***** RAW DATA *****
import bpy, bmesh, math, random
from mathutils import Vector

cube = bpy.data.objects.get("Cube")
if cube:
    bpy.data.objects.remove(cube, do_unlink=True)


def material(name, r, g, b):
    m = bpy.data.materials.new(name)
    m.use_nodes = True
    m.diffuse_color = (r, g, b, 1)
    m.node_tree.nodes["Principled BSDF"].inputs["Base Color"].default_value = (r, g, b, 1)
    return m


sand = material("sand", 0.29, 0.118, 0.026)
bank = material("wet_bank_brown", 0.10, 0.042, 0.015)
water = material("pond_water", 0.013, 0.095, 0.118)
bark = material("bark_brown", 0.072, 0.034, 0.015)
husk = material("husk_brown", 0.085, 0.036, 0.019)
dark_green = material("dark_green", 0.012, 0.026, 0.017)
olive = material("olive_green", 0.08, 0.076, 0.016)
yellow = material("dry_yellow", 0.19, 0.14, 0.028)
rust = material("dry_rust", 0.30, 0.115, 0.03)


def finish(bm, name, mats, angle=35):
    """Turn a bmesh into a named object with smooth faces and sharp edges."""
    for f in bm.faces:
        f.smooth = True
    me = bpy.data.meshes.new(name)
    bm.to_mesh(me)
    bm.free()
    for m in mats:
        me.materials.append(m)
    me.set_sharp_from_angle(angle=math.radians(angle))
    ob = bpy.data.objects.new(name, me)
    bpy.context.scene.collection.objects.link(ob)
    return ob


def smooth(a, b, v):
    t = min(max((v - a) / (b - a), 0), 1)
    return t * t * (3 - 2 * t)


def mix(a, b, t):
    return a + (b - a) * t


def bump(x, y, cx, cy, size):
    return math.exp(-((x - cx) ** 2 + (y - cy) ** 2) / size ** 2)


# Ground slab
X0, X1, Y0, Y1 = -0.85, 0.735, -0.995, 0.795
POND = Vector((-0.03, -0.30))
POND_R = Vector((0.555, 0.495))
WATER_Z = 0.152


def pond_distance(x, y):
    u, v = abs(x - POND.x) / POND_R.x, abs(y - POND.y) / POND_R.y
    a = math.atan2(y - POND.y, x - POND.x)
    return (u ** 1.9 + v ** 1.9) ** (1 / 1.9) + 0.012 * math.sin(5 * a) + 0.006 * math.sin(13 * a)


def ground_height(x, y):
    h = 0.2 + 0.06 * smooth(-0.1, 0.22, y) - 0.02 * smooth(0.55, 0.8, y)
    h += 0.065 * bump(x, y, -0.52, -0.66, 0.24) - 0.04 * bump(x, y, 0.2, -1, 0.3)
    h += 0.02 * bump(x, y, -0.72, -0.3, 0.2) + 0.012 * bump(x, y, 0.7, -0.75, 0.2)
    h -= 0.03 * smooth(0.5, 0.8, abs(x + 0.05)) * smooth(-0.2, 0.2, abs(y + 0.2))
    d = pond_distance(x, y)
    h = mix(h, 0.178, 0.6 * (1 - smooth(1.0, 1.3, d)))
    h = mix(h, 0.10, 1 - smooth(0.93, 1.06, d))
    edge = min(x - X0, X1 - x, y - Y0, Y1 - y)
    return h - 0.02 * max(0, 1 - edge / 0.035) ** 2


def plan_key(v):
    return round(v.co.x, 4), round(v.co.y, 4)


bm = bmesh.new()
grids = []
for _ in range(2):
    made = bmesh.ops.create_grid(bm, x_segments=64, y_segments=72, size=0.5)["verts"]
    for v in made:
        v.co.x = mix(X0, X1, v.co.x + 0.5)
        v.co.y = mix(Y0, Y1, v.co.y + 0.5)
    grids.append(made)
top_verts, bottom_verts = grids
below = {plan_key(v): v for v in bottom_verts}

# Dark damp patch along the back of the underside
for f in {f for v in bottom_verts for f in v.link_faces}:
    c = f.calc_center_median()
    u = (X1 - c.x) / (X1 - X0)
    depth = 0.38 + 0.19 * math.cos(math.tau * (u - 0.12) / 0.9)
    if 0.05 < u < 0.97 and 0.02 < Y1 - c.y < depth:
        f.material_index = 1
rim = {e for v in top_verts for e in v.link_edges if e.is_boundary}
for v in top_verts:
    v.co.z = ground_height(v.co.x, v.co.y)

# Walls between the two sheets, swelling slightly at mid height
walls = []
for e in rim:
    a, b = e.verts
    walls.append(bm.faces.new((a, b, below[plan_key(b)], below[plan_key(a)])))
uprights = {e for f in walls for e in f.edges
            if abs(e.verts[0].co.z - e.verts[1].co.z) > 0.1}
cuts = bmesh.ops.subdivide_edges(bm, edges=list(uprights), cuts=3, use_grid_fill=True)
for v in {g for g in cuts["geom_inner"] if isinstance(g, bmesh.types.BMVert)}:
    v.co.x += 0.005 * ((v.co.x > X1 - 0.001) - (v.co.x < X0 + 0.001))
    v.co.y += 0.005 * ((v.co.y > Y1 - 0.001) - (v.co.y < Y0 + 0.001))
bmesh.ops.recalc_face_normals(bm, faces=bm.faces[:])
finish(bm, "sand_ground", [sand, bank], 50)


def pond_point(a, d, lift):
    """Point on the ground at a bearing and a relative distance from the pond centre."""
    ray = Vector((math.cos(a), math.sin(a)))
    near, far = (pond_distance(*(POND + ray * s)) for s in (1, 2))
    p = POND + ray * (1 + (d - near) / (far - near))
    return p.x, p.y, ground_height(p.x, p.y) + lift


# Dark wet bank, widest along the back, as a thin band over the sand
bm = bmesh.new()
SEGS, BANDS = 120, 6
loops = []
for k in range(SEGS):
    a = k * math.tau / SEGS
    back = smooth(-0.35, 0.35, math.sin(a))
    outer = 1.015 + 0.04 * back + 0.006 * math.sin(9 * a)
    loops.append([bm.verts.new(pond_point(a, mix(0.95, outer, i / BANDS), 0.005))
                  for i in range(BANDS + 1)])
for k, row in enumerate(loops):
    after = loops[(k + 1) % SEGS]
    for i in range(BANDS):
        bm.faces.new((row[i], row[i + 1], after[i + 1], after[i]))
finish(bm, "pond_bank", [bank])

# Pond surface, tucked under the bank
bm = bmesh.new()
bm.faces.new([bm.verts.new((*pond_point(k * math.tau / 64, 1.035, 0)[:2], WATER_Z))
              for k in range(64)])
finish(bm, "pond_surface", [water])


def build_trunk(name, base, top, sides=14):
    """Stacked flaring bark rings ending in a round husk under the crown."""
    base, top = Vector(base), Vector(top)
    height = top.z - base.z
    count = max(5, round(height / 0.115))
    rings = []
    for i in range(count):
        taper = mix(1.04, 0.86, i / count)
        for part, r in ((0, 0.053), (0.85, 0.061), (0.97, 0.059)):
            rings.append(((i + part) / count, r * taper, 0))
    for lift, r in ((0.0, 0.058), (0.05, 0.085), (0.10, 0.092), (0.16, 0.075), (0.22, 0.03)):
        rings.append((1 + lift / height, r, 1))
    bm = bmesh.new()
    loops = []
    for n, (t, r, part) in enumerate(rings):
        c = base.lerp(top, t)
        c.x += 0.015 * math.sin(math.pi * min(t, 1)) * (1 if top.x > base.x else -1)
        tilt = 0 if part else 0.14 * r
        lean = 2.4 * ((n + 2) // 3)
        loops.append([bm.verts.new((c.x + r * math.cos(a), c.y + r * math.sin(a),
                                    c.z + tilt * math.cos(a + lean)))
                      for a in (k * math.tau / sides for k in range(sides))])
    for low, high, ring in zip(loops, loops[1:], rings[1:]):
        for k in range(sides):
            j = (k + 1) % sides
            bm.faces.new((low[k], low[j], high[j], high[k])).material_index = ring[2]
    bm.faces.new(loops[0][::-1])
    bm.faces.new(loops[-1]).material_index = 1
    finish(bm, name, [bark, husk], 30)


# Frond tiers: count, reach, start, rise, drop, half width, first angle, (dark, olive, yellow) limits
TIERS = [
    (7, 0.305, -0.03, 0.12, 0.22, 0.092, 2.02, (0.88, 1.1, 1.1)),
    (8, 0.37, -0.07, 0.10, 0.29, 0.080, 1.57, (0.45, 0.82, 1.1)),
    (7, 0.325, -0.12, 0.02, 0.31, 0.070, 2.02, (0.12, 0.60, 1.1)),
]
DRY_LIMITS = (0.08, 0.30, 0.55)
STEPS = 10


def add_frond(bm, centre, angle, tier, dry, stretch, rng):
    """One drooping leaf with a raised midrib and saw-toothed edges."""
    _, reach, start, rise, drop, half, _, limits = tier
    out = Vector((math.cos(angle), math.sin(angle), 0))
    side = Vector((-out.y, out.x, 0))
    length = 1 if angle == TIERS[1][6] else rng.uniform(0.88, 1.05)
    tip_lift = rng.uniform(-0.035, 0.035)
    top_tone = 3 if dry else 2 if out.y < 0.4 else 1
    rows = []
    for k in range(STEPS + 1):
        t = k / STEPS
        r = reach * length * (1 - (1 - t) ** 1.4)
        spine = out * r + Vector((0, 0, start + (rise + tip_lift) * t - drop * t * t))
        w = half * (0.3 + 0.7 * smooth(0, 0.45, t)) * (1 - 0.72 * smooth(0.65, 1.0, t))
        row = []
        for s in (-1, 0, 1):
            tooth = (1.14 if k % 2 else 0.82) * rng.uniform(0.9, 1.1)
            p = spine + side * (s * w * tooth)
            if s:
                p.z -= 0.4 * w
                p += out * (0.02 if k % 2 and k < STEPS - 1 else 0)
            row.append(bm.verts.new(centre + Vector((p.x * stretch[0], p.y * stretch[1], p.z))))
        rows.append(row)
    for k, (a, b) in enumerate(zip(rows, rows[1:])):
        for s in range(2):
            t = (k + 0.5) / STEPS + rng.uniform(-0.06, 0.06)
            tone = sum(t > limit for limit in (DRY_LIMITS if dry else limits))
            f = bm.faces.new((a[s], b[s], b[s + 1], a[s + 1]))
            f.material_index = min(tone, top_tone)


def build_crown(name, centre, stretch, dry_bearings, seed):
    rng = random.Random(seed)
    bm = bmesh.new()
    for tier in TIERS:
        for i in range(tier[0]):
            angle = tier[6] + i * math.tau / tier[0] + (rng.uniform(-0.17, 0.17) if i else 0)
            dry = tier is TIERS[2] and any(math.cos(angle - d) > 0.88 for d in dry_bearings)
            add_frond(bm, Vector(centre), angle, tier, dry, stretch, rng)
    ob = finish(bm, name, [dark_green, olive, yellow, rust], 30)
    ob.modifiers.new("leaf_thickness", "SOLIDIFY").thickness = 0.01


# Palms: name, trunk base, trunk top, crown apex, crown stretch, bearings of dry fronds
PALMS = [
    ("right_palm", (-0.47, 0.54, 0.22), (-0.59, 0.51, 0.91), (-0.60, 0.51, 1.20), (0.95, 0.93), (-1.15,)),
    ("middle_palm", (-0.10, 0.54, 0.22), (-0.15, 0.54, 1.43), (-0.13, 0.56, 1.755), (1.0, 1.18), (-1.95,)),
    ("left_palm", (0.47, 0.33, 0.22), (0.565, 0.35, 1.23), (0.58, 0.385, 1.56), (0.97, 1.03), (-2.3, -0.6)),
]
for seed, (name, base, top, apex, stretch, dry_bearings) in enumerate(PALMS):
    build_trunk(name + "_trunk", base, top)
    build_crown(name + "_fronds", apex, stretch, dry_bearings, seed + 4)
*****
» TASK STATEMENT: Each line in the entries above, starting at the line with "rows.append(row)" and ending at the line with "f.material_index = min(tone, top_tone)", is to be printed exactly, and only those lines.

» WRITTEN REPLY:
        rows.append(row)
    for k, (a, b) in enumerate(zip(rows, rows[1:])):
        for s in range(2):
            t = (k + 0.5) / STEPS + rng.uniform(-0.06, 0.06)
            tone = sum(t > limit for limit in (DRY_LIMITS if dry else limits))
            f = bm.faces.new((a[s], b[s], b[s + 1], a[s + 1]))
            f.material_index = min(tone, top_tone)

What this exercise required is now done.